09-19-2003, 01:54 PM
Thanks very much this helps me alot. I want to make sure that if I do make the mentioned modifications that it is well documented. and yes your absolutely right about the confusion part ! I like to try to keep the flies in the true fashion in which they were tied. I feel very strongly that who ever the originator is this person must have put alot of work in the actual design and feather selection. I know nowadays you cannot always use the actual feather in the original recipe but I believe the Fly tying world understands this and accepts it. Again thanks !:)
09-24-2003, 09:41 AM
I see the point it giving credit for the name and style of a certain fly. But just since I throw a little something different into it doesn't mean I should give it a new name. If I use badger red hackle instead of red thats no reason to give it a new name. I agree with flytyer that to warrant that it should be a significant change. So when do I have to give "my" new fly a name? I think the tyer alone should be judge of that one. I think Igor may agree with me on that one. To each his own.
I believe Mr. Glasso ( like all great fly-tiers) possessed great creativity. To turn out a fly that looks exactly like the last is boring and mind numbing. I can't say for certain but the evidence seems to support he himself tied variants of his own patterns. Did he think these were no less a Sol Duc? Probably not.
I did a swap about a year ago with 11 other tyers. Only 1 pattern was allowed, the GB Skunk. All 12 flies looked different. Thats what is great about fly tying- personal expression.
Attached is a pic of a recently completed Em Durham. True to colors I may add. It's for a swap on another board but if interested in getting in PM me and I'll give you the link.
To think that all of this discussion could have been averted by the original post simply saying,
"MY version of the Sol Duc......"
Then it would have taken all of the wind out of everyone's sails....
Remind me if I ever post here, to say that at the start - I substitute materials if I am out, or modify a pattern to suit myself...
Kick me in the head, if you like, but I tie my flies to catch fish, not to argue fine points of accuracy!
I think your comments, "...to each his own" and "...the tyer alone should be the judge...", have put this thread in to proper perspective.
I shudder to think of the stunted and clinical work we'd produce if we were purged of our individual style, perception(s), and above all, creativity and creative liscense.

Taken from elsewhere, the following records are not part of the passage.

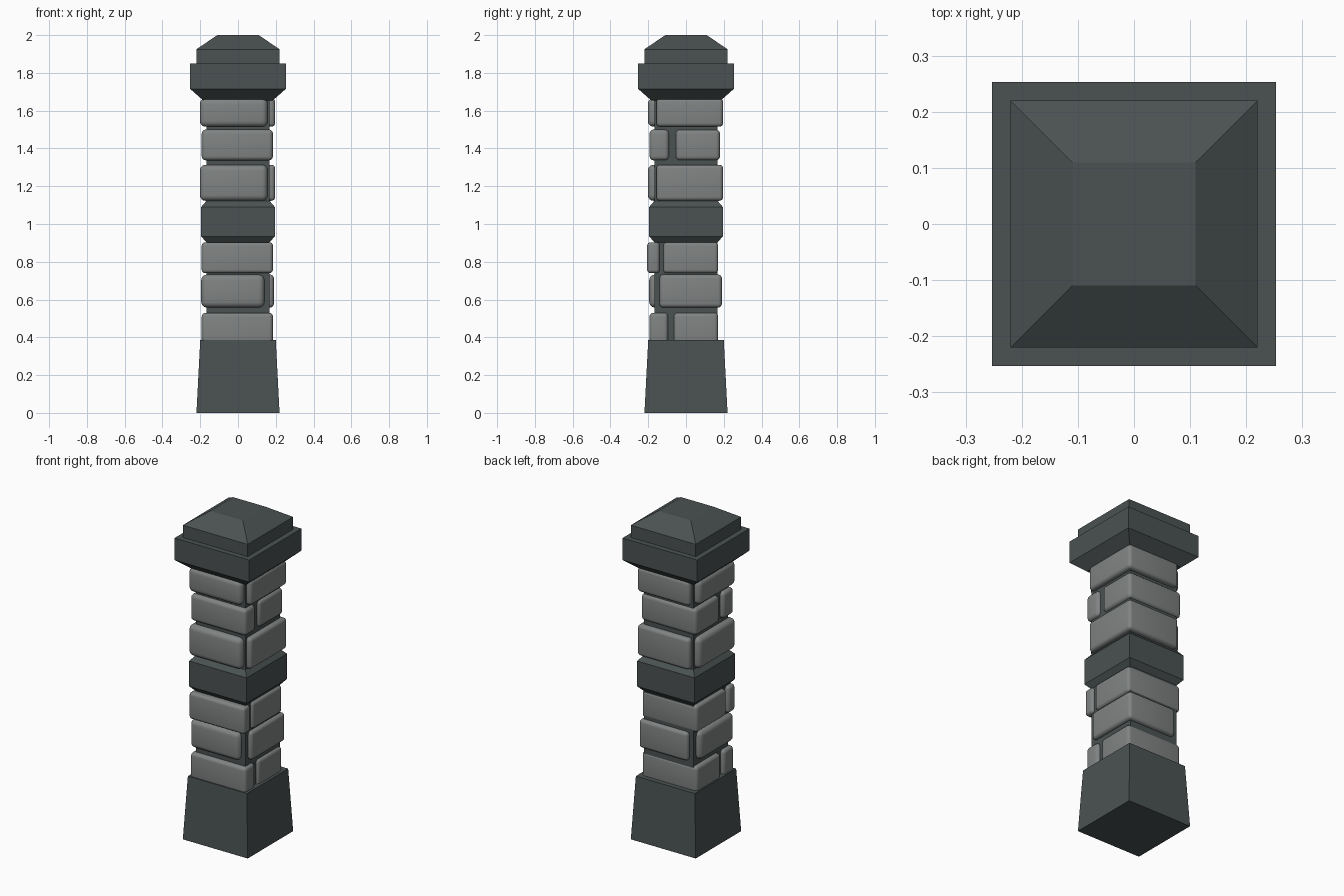
import bpy, bmesh

if "Cube" in bpy.data.objects:
    bpy.data.objects.remove(bpy.data.objects["Cube"])


def square_loft(name, profile):
    """Stack square sections given as (half width, z)."""
    bm = bmesh.new()
    rings = [[bm.verts.new((sx * h, sy * h, z))
              for sx, sy in ((-1, -1), (1, -1), (1, 1), (-1, 1))]
             for h, z in profile]
    bm.faces.new(rings[0][::-1])
    bm.faces.new(rings[-1])
    for lo, hi in zip(rings, rings[1:]):
        for i in range(4):
            j = (i + 1) % 4
            bm.faces.new((lo[i], lo[j], hi[j], hi[i]))
    mesh = bpy.data.meshes.new(name)
    bm.to_mesh(mesh)
    bm.free()
    ob = bpy.data.objects.new(name, mesh)
    bpy.context.collection.objects.link(ob)
    if name in dark_parts:
        mesh.materials.append(dark)
    return ob


def stone(name, x, y, z, radius):
    """Rounded block between the given (min, max) limits."""
    spans = (x, y, z)
    bpy.ops.mesh.primitive_cube_add(size=1, location=[(a + b) / 2 for a, b in spans])
    ob = bpy.context.object
    ob.name = name
    ob.scale = [b - a for a, b in spans]
    bpy.ops.object.transform_apply(location=False, rotation=False, scale=True)
    bev = ob.modifiers.new("rounded", 'BEVEL')
    bev.width = radius
    bev.segments = 4
    bpy.ops.object.modifier_apply(modifier=bev.name)
    bpy.ops.object.shade_smooth_by_angle()
    ob.data.materials.append(grey)


dark = bpy.data.materials.new("dark_stone")
dark.diffuse_color = (0.07, 0.085, 0.085, 1)
dark.use_nodes = True
dark.node_tree.nodes["Principled BSDF"].inputs["Base Color"].default_value = dark.diffuse_color
grey = bpy.data.materials.new("grey_stone")
grey.diffuse_color = (0.22, 0.23, 0.23, 1)
grey.use_nodes = True
grey.node_tree.nodes["Principled BSDF"].inputs["Base Color"].default_value = grey.diffuse_color
dark_parts = {"base", "middle_band", "cap", "core"}

# Dressed stone parts
square_loft("base", [(0.22, 0), (0.2, 0.385)])
square_loft("core", [(0.167, 0.3), (0.167, 1.7)])
square_loft("middle_band", [(0.165, 0.9), (0.195, 0.935), (0.195, 1.09), (0.165, 1.125)])
square_loft("cap", [(0.185, 1.655), (0.253, 1.715), (0.253, 1.85), (0.22, 1.85),
                    (0.22, 1.925), (0.11, 2.0)])

# Courses split front/back: z range, front y range, back y range, edge radius
split_rows = [
    ((0.35, 0.53), (-0.193, -0.095), (-0.065, 0.17), 0.02),
    ((0.74, 0.903), (-0.206, -0.14), (-0.12, 0.17), 0.018),
    ((1.337, 1.5), (-0.193, -0.09), (-0.055, 0.18), 0.022),
]
for i, (z, front, back, r) in enumerate(split_rows):
    stone(f"front_stone_{i}", (-0.192, 0.185), front, z, r)
    stone(f"back_stone_{i}", (-0.192, 0.183), back, z, r)

# Courses of two large stones offset along the diagonal: z range, inner and outer reach
diagonal_rows = [
    ((0.558, 0.732), 0.14, 0.19),
    ((1.123, 1.313), 0.157, 0.197),
    ((1.515, 1.665), 0.157, 0.197),
]
for i, (z, inner, outer) in enumerate(diagonal_rows):
    near, far = (-outer - 0.005, inner), (-inner, outer)
    stone(f"front_left_stone_{i}", near, near, z, 0.03)
    stone(f"back_right_stone_{i}", far, far, z, 0.02)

So (IMO), throw away the micrometers and the 'rule books', thumb your nose at the 'experts', let your imagination run wild, and have FUN.
09-24-2003, 10:52 PM
Nicely tied fly.
And you hit-the-nail-on-the-head in that as long as a fly is true to color and placement of the materials, it is not a different fly, nor a modification of the fly.
Let us not forget that if you entire a fly tying contest for a classic featherwing salmon fly, you must tie the fly true to pattern or else the fly is disqualified. Substitution of materials is allowed; but you cannot change the color or placement of the materials. This has been the cast for over 100 years and is the long established norm of fly tying compititions. Therefore, it is the defacto standard that we should all ascribe too.
Also, if a person ties flies commercially he better tie all of them the same way and they better also be true to pattern or else he is not going to be in business very long. Shops and customers demand that flies be consistent and true to pattern fly after fly after fly. Even if they want 200 dozen of a particular fly in three different sizes with delivery in 14 days, the tyer better tie them all the same and they better also be true to pattern or the shop will reject them.
If you buy a "Super Duper Flame Spey" this week, you expect to get exactly the same fly, tied in exactly the same way if you buy it again 6 months from now. And you expect that if your friend orders the same fly, he will get exactly the same fly that you have.